#### [Task details]
For every line in the material, output its text exactly and exclude any image it holds.
----
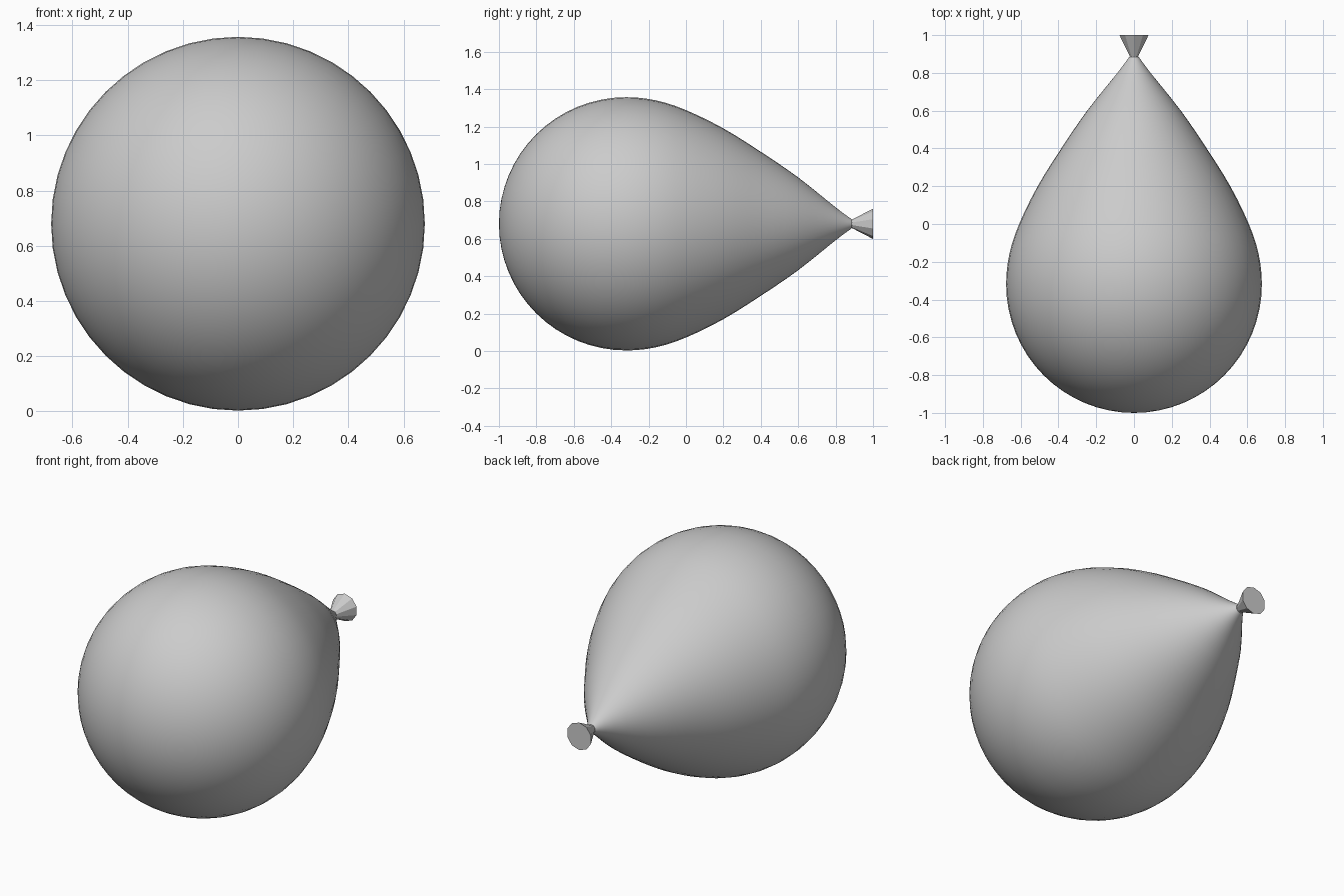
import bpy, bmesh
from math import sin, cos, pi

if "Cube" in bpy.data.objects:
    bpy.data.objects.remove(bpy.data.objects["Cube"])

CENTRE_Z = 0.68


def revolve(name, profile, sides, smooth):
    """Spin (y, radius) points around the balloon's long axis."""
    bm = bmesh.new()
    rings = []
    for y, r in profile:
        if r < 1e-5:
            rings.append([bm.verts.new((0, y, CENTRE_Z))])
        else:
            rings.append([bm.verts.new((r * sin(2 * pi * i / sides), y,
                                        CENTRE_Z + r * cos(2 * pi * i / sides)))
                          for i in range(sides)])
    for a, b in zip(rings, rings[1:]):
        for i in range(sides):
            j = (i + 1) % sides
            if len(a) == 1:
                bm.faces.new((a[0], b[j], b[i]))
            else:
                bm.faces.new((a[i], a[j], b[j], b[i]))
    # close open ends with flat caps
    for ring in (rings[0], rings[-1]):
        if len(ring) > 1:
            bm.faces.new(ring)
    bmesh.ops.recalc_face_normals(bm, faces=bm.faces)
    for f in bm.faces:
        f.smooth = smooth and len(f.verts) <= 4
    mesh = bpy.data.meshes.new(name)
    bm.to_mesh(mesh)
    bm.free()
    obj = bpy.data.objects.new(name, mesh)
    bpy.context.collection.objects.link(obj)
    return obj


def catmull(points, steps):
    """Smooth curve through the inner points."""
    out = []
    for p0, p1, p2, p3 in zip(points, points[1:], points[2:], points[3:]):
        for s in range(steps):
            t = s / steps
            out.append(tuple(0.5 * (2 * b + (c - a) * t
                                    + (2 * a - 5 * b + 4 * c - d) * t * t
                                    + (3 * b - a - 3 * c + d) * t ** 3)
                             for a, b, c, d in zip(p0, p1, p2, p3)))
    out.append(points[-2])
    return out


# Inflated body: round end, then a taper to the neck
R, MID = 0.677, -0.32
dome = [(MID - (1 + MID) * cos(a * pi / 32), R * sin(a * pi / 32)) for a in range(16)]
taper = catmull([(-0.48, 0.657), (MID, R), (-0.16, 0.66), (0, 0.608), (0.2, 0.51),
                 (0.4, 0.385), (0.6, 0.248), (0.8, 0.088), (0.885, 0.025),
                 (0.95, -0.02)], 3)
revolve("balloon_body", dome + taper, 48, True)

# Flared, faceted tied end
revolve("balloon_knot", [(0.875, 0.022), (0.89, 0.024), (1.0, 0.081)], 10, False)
----
#### [Worked solution]
import bpy, bmesh
from math import sin, cos, pi

if "Cube" in bpy.data.objects:
    bpy.data.objects.remove(bpy.data.objects["Cube"])

CENTRE_Z = 0.68


def revolve(name, profile, sides, smooth):
    """Spin (y, radius) points around the balloon's long axis."""
    bm = bmesh.new()
    rings = []
    for y, r in profile:
        if r < 1e-5:
            rings.append([bm.verts.new((0, y, CENTRE_Z))])
        else:
            rings.append([bm.verts.new((r * sin(2 * pi * i / sides), y,
                                        CENTRE_Z + r * cos(2 * pi * i / sides)))
                          for i in range(sides)])
    for a, b in zip(rings, rings[1:]):
        for i in range(sides):
            j = (i + 1) % sides
            if len(a) == 1:
                bm.faces.new((a[0], b[j], b[i]))
            else:
                bm.faces.new((a[i], a[j], b[j], b[i]))
    # close open ends with flat caps
    for ring in (rings[0], rings[-1]):
        if len(ring) > 1:
            bm.faces.new(ring)
    bmesh.ops.recalc_face_normals(bm, faces=bm.faces)
    for f in bm.faces:
        f.smooth = smooth and len(f.verts) <= 4
    mesh = bpy.data.meshes.new(name)
    bm.to_mesh(mesh)
    bm.free()
    obj = bpy.data.objects.new(name, mesh)
    bpy.context.collection.objects.link(obj)
    return obj


def catmull(points, steps):
    """Smooth curve through the inner points."""
    out = []
    for p0, p1, p2, p3 in zip(points, points[1:], points[2:], points[3:]):
        for s in range(steps):
            t = s / steps
            out.append(tuple(0.5 * (2 * b + (c - a) * t
                                    + (2 * a - 5 * b + 4 * c - d) * t * t
                                    + (3 * b - a - 3 * c + d) * t ** 3)
                             for a, b, c, d in zip(p0, p1, p2, p3)))
    out.append(points[-2])
    return out


# Inflated body: round end, then a taper to the neck
R, MID = 0.677, -0.32
dome = [(MID - (1 + MID) * cos(a * pi / 32), R * sin(a * pi / 32)) for a in range(16)]
taper = catmull([(-0.48, 0.657), (MID, R), (-0.16, 0.66), (0, 0.608), (0.2, 0.51),
                 (0.4, 0.385), (0.6, 0.248), (0.8, 0.088), (0.885, 0.025),
                 (0.95, -0.02)], 3)
revolve("balloon_body", dome + taper, 48, True)

# Flared, faceted tied end
revolve("balloon_knot", [(0.875, 0.022), (0.89, 0.024), (1.0, 0.081)], 10, False)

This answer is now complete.